English Name: Mentha/Mint
Common Indian Name (Hindi): Pudina
- Fresh mint is a perennial plant which is cultivated in many regions of the world these days. The most common and popular mints for cultivation are Peppermint (Mentha × piperita), Spearmint (Mentha spicata), and (more recently) apple mint (Mentha suaveolens).
- Leaf colors range from dark green and gray-green to purple, blue, and sometimes pale yellow. The leaves have a pleasant warm, fresh, aromatic, sweet flavor with a cool aftertaste. Mint leaves are used in teas, beverages, jellies, syrups, candies, and ice creams.
- They have wide-spreading underground rhizomes and erect, square, branched stems.
- The leaf, fresh or dried, is the culinary source of mint. Spearmint and peppermint are often the varieties of fresh mint that are used.
- The substances that give the mints their characteristic aromas and flavors are menthol (the main aroma of Peppermint and Japanese Peppermint) and pulegone (in Pennyroyal and Corsican Mint). The compound primarily responsible for the aroma and flavor of spearmint is R-carvone.
- The tender leaves of the mint plant are commonly found used in Middle Eastern cooking, as well as Thai and Vietnamese dishes. It pairs well with lamb, vegetables such as peas, fruits, salads, and of course chocolate!
- Peppermint has high menthol content, and is often used as tea and for flavoring ice cream, confectionary, chewing gum, and toothpaste. The oil also contains menthone and menthyl esters, particularly menthyl acetate. It is the oldest and most popular flavor of mint-flavored confectionery.
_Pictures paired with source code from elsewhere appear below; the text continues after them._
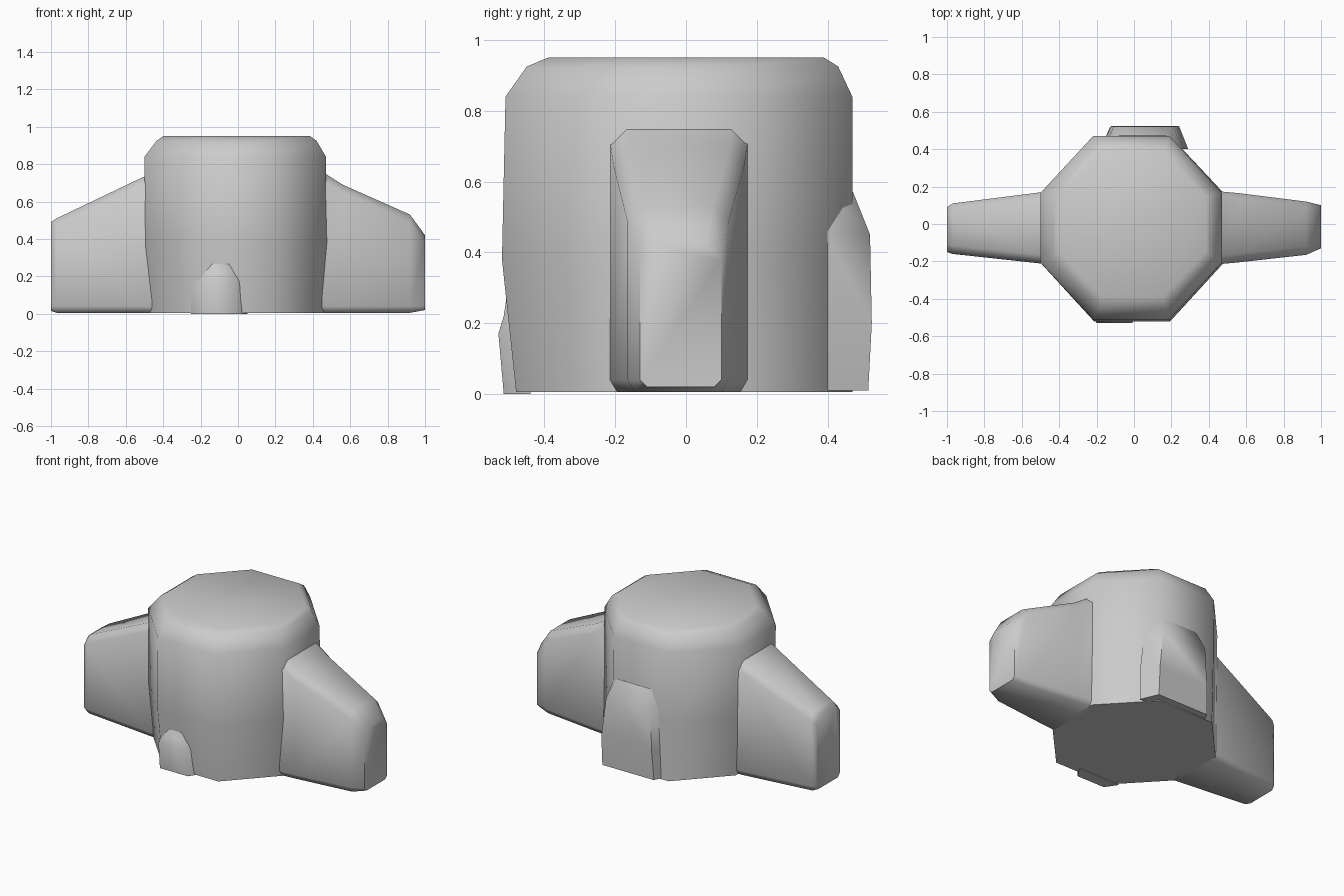
import bpy, bmesh

if "Cube" in bpy.data.objects:
    bpy.data.objects.remove(bpy.data.objects["Cube"])


def loft(name, rings, smooth=1.1):
    """Closed skin through rings holding equal numbers of points."""
    bm = bmesh.new()
    loops = [[bm.verts.new(p) for p in ring] for ring in rings]
    for a, b in zip(loops, loops[1:]):
        for i in range(len(a)):
            j = (i + 1) % len(a)
            bm.faces.new((a[i], a[j], b[j], b[i]))
    bm.faces.new(loops[0])
    bm.faces.new(loops[-1])
    bmesh.ops.recalc_face_normals(bm, faces=bm.faces)
    mesh = bpy.data.meshes.new(name)
    bm.to_mesh(mesh)
    bm.free()
    obj = bpy.data.objects.new(name, mesh)
    bpy.context.collection.objects.link(obj)
    bpy.ops.object.select_all(action='DESELECT')
    obj.select_set(True)
    bpy.context.view_layer.objects.active = obj
    bpy.ops.object.shade_smooth_by_angle(angle=smooth)
    return obj


def octagon(z, x0, x1, y0, y1):
    """Irregular octagon with cut corners at height z."""
    cx, cy = 0.29 * (x1 - x0), 0.31 * (y1 - y0)
    return [(x0 + cx, y0, z), (x1 - cx, y0, z), (x1, y0 + cy, z), (x1, y1 - cy, z),
            (x1 - cx, y1, z), (x0 + cx, y1, z), (x0, y1 - cy, z), (x0, y0 + cy, z)]


def wing_section(x, y0, y1, top, base=0.005):
    """Upright section of a side wing with eased upper corners."""
    c = 0.045
    return [(x, y0 + 0.02, base), (x, y0, 0.04), (x, y0, top - c), (x, y0 + c, top),
            (x, y1 - c, top), (x, y1, top - c), (x, y1, 0.04), (x, y1 - 0.02, base)]


# Eight-sided central body with a chamfered top
loft("central_body", [
    octagon(0.005, -0.48, 0.47, -0.48, 0.47),
    octagon(0.38, -0.495, 0.475, -0.52, 0.47),
    octagon(0.84, -0.50, 0.47, -0.51, 0.47),
    octagon(0.925, -0.435, 0.42, -0.45, 0.43),
    octagon(0.95, -0.40, 0.385, -0.39, 0.39),
])

# Tapering side wings, the right one with a more rounded tip
loft("left_wing", [
    wing_section(-0.46, -0.215, 0.172, 0.75),
    wing_section(-0.51, -0.21, 0.168, 0.73),
    wing_section(-0.97, -0.16, 0.11, 0.51),
    wing_section(-1.0, -0.15, 0.09, 0.49, 0.015),
])
loft("right_wing", [
    wing_section(0.45, -0.215, 0.175, 0.76),
    wing_section(0.56, -0.205, 0.165, 0.69),
    wing_section(0.92, -0.165, 0.12, 0.53),
    wing_section(1.0, -0.13, 0.10, 0.42, 0.02),
])


def bump(name, levels):
    """Low block swelling out of a body wall; levels are (z, x0, x1, y wall, y out)."""
    loft(name, [[(x0, yw, z), (x0 + 0.05, yo, z), (x1 - 0.05, yo, z), (x1, yw, z)]
                for z, x0, x1, yw, yo in levels])


# Small swelling low on the front
bump("front_bump", [
    (0.0, -0.25, 0.05, -0.44, -0.515),
    (0.17, -0.25, 0.04, -0.44, -0.53),
    (0.22, -0.22, 0.02, -0.44, -0.515),
    (0.32, -0.15, -0.02, -0.44, -0.50),
])

# Taller swelling on the back, leaning to the right
bump("back_bump", [
    (0.01, -0.18, 0.29, 0.40, 0.515),
    (0.20, -0.17, 0.29, 0.40, 0.525),
    (0.45, -0.16, 0.26, 0.40, 0.52),
    (0.57, -0.13, 0.22, 0.40, 0.472),
])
Peppermint can also be found in some shampoos and soaps, which give the hair a minty scent and produce a cooling sensation on the skin.